Traditional PR is certainly not how it used to be and this is the PR which is becoming a dying breed. Those still adopting solely traditional methods of PR are falling behind in the race. Not a dead horse by any stretch although agencies and communications professionals have had to adapt their traditional PR methods to keep up with the new and ever evolving environment. This landscape is now made up of fragile ecosystems of shared interests connecting, chaotically, across diverse communities. Everything and anything can become public to any type of audience, across any part of the world and to any type of individual/ group/ or organisation. The term ‘public’ isn’t what it used to be.

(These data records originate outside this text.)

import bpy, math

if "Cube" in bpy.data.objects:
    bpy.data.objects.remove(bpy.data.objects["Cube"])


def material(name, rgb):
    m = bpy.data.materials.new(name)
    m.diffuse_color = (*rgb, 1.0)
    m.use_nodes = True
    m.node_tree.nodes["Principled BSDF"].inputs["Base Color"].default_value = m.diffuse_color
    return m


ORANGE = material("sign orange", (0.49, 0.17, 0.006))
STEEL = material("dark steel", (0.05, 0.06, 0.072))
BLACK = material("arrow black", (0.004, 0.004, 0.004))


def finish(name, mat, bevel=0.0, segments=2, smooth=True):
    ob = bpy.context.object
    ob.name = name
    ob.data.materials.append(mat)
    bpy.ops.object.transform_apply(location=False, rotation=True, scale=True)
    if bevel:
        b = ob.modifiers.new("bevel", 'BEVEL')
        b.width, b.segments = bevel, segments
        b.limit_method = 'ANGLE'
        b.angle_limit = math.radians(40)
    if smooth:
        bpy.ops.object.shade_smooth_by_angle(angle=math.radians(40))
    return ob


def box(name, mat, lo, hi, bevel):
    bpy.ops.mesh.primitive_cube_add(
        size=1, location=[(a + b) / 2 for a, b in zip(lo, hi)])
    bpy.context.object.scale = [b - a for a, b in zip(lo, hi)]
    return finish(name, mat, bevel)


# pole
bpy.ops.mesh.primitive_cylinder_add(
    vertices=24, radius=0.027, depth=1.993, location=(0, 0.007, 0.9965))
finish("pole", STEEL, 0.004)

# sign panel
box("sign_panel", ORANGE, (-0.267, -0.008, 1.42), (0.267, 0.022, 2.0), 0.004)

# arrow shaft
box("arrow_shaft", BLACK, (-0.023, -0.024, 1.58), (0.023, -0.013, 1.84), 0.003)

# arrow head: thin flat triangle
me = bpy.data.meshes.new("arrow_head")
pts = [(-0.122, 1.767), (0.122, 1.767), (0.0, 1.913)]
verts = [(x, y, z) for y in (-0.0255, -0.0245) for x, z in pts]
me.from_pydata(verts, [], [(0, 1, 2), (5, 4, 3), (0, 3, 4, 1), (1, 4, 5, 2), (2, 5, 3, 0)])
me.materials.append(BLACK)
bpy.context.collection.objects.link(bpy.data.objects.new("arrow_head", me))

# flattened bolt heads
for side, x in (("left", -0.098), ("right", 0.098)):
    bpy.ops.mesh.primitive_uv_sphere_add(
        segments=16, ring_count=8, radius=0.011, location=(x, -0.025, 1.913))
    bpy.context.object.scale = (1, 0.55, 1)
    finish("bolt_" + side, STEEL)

What has brought the biggest change in the industry? Simply, digital developments. These inventions are the new communication channels and are most commonly known as social media. Social media has brought about a new area of PR and communication which brands and communication professionals have had to adapt to include within their environment. It was only a few years ago when a whole raft of agencies came forward, showcasing themselves as ‘offline PR specialists’ or ‘digital agencies’. This is just not the case anymore. The industry has realised that there should not be any strict distinction between digital communications and PR alongside other forms. They are intertwined and should work together to compliment and accommodate each other. This has lead to a new type of agency with a ‘take all’ approach. More and more digital agencies are claiming they can ‘do PR’ which in my view should be considered carefully and approached with caution – but this is another matter.

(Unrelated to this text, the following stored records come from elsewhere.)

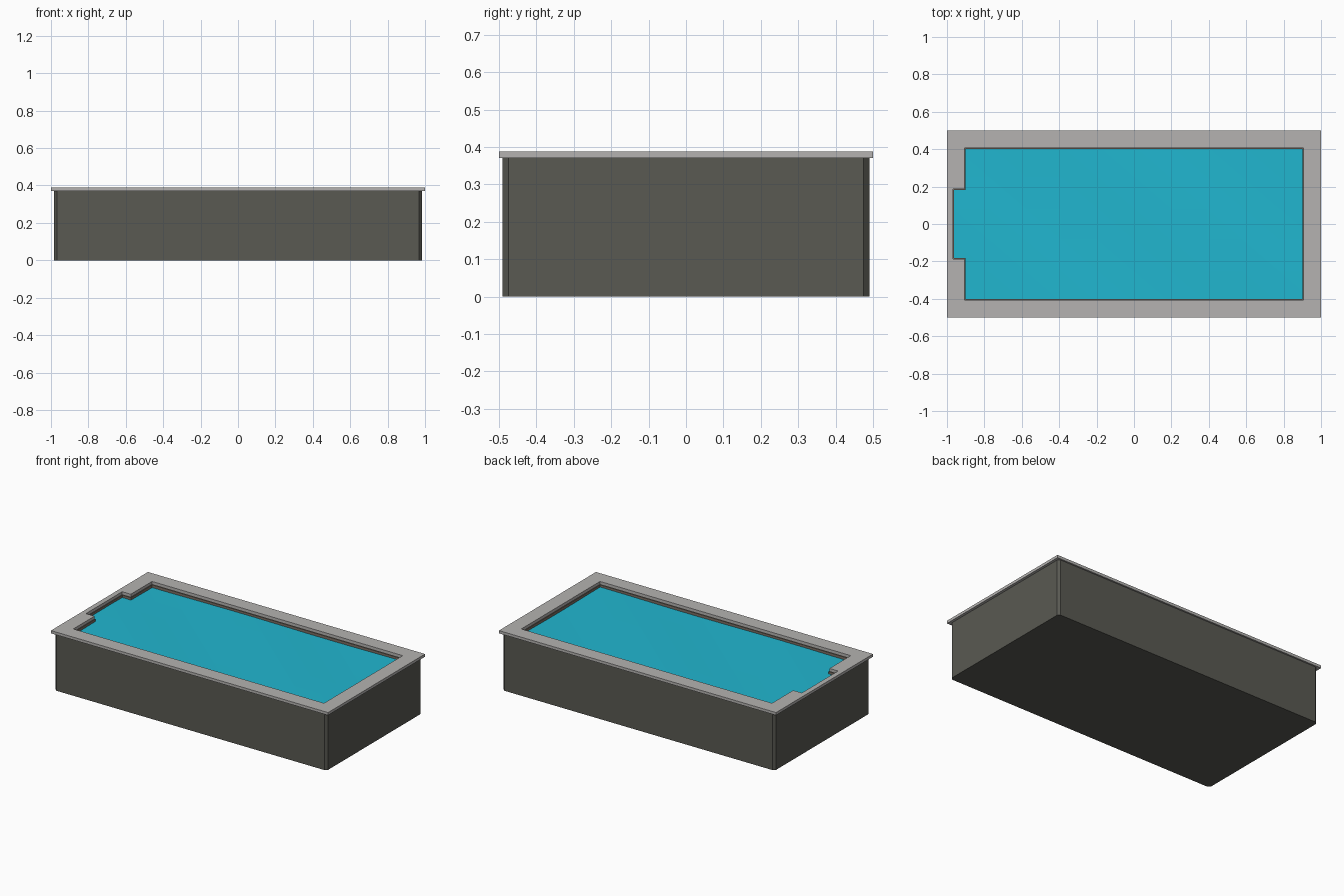
import bpy
import bmesh
import math

if "Cube" in bpy.data.objects:
    bpy.data.objects.remove(bpy.data.objects["Cube"])


def material(name, rgb):
    m = bpy.data.materials.new(name)
    m.use_nodes = True
    m.diffuse_color = (*rgb, 1)
    m.node_tree.nodes["Principled BSDF"].inputs["Base Color"].default_value = (*rgb, 1)
    return m


stone = material("pale stone", (0.46, 0.45, 0.44))
concrete = material("dark concrete", (0.1, 0.1, 0.085))
tile = material("brown tile", (0.20, 0.16, 0.13))
blue = material("water blue", (0.015, 0.47, 0.63))


def finish(name, bm, mat):
    mesh = bpy.data.meshes.new(name)
    bm.to_mesh(mesh)
    bm.free()
    mesh.materials.append(mat)
    obj = bpy.data.objects.new(name, mesh)
    bpy.context.collection.objects.link(obj)
    return obj


def prism(name, loops, z0, z1, mat):
    """Extrude a flat outline, with any further loops as holes."""
    bm = bmesh.new()
    for loop in loops:
        vs = [bm.verts.new((x, y, z0)) for x, y in loop]
        for i, v in enumerate(vs):
            bm.edges.new((v, vs[i - 1]))
    bmesh.ops.triangle_fill(bm, edges=bm.edges[:], use_beauty=True)
    out = bmesh.ops.extrude_face_region(bm, geom=bm.faces[:], use_keep_orig=True)
    top = [g for g in out["geom"] if isinstance(g, bmesh.types.BMVert)]
    bmesh.ops.translate(bm, verts=top, vec=(0, 0, z1 - z0))
    bmesh.ops.recalc_face_normals(bm, faces=bm.faces[:])
    return finish(name, bm, mat)


def rectangle(x, y):
    return [(-x, -y), (x, -y), (x, y), (-x, y)]


def chamfered(x, y, c):
    return [(-x + c, -y), (x - c, -y), (x, -y + c), (x, y - c),
            (x - c, y), (-x + c, y), (-x, y - c), (-x, -y + c)]


def opening(inset):
    """Pool outline with the step recess at the right-hand end."""
    x, y, rx, ry = 0.905 - inset, 0.406 - inset, 0.967 - inset, 0.187 - inset
    return [(-x, -y), (x, -y), (x, y), (-x, y),
            (-x, ry), (-rx, ry), (-rx, -ry), (-x, -ry)]


# Shell: floor slab and walls with chamfered upright corners
body = chamfered(0.983, 0.49, 0.015)
prism("pool_floor", [body], 0, 0.03, concrete)
prism("pool_walls", [body, opening(0)], 0.03, 0.37, concrete)
prism("tile_lining", [opening(0), opening(0.004)], 0.03, 0.368, tile)

# Coping that overhangs the shell
prism("coping", [rectangle(1, 0.5), opening(0)], 0.37, 0.388, stone)

# Gently rippled water, its border buried in the walls
bm = bmesh.new()
bmesh.ops.create_grid(bm, x_segments=10, y_segments=5, size=1)
for v in bm.verts:
    v.co.x *= 0.97
    v.co.y *= 0.42
    v.co.z = 0.352 + 0.002 * math.sin(5 * v.co.x + 7 * v.co.y)
bmesh.ops.triangulate(bm, faces=bm.faces[:])
finish("water", bm, blue)
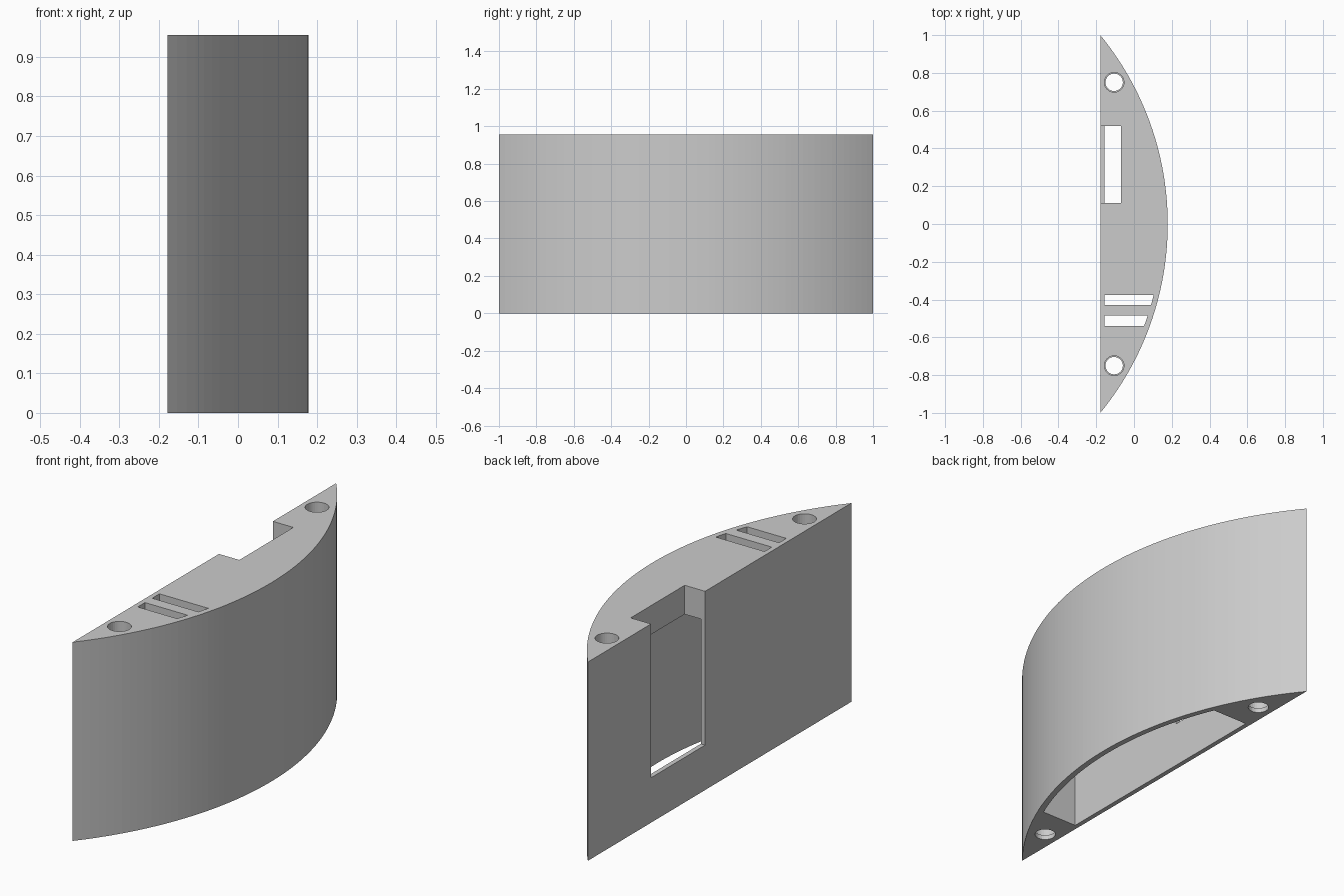
import bpy, bmesh, math

cube = bpy.data.objects.get("Cube")
if cube:
    bpy.data.objects.remove(cube, do_unlink=True)

HEIGHT = 0.955
BACK = -0.1785                      # flat face
SAG = 0.357                         # bulge of the curved face
RADIUS = (1 + SAG ** 2) / (2 * SAG)
WALL = 0.0225
ROOF = 0.816                        # ceiling of the cavity

grey = bpy.data.materials.new("plain grey")
grey.use_nodes = True
grey.diffuse_color = (0.6, 0.6, 0.6, 1)
grey.node_tree.nodes["Principled BSDF"].inputs["Base Color"].default_value = grey.diffuse_color


def prism(name, outline, z0, z1):
    """Extrude a plan outline between two heights."""
    bm = bmesh.new()
    face = bm.faces.new([bm.verts.new((x, y, z0)) for x, y in outline])
    ext = bmesh.ops.extrude_face_region(bm, geom=[face])["geom"]
    top = [v for v in ext if isinstance(v, bmesh.types.BMVert)]
    bmesh.ops.translate(bm, verts=top, vec=(0, 0, z1 - z0))
    bmesh.ops.recalc_face_normals(bm, faces=bm.faces)
    mesh = bpy.data.meshes.new(name)
    bm.to_mesh(mesh)
    bm.free()
    mesh.materials.append(grey)
    obj = bpy.data.objects.new(name, mesh)
    bpy.context.collection.objects.link(obj)
    return obj


def bow(y0, y1, back, inset, steps):
    """Plan outline between a flat back and the curved face, moved in by inset."""
    ys = [y0 + (y1 - y0) * i / steps for i in range(steps + 1)]
    r = RADIUS - inset
    arc = [(-BACK - RADIUS + math.sqrt(r * r - y * y), y) for y in ys]
    flat = [(back, y1), (back, y0)] if inset else []
    return arc + flat


def circle(x, y, r, sides=32):
    turn = 2 * math.pi / sides
    return [(x + r * math.cos(i * turn), y + r * math.sin(i * turn)) for i in range(sides)]


def cut(body, cutter):
    cutter.hide_render = True
    mod = body.modifiers.new(cutter.name, "BOOLEAN")
    mod.operation = "DIFFERENCE"
    mod.solver = "EXACT"
    mod.object = cutter
    bpy.context.view_layer.objects.active = body
    bpy.ops.object.modifier_apply(modifier=mod.name)
    bpy.data.objects.remove(cutter, do_unlink=True)


# Curved housing
housing = prism("curved_housing", bow(-1, 1, BACK, 0, 64), 0, HEIGHT)

# Cavity, open underneath
inner = BACK + WALL
cut(housing, prism("cavity", bow(-0.6, 0.6, inner, 0.027, 40), -0.1, ROOF))

# Notch through the back wall and the roof
cut(housing, prism("notch", [(-0.3, 0.11), (-0.07, 0.11), (-0.07, 0.52), (-0.3, 0.52)],
                   0.216, HEIGHT + 0.1))

# Two vent slots in the roof
for y in (-0.54, -0.43):
    cut(housing, prism("vent_slot", bow(y, y + 0.055, inner + 0.001, 0.028, 2),
                       ROOF - 0.03, HEIGHT + 0.1))

# Screw holes, with a thin lip at the bottom
for side in (-1, 1):
    cut(housing, prism("screw_hole", circle(-0.105, side * 0.75, 0.052), 0.022, HEIGHT + 0.1))
    cut(housing, prism("lip_hole", circle(-0.105, side * 0.75, 0.046), -0.1, 0.1))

Going back to the development of agencies within the industry, I believe agencies now need to differentiate themselves from their competitors within other specialist areas – whether this be by industry type, or by specialism i.e. creativity / innovation… and demonstrate their skills in doing so.
The rise in digital channels and additional methods outside of the traditional PR space has only highlighted the importance of effective PR and communications for brands, organisations and companies. The competition in 2014 across all industry sectors in stronger, faster and more cut throat. Organisations and brands need to have their voice heard within the crowded marketplace with the knock on effect on agencies and PR professionals who now need to have the tools and knowledge to utilise the opportunities for the essential coverage which will generate the required impact for brands.
PR as an industry has developed and now understanding the multiple channels available, PRs can have the upper hand. Delivering and outreaching content which can drive cut-through coverage is the direction agencies are and should be moving towards. In an industry which is extremely quick paced, dynamic, innovative and creative, there is only one way PR can survive and that’s to adapt and develop – something PR is very used too – ensuring PR and communications is not dead, but still very much alive.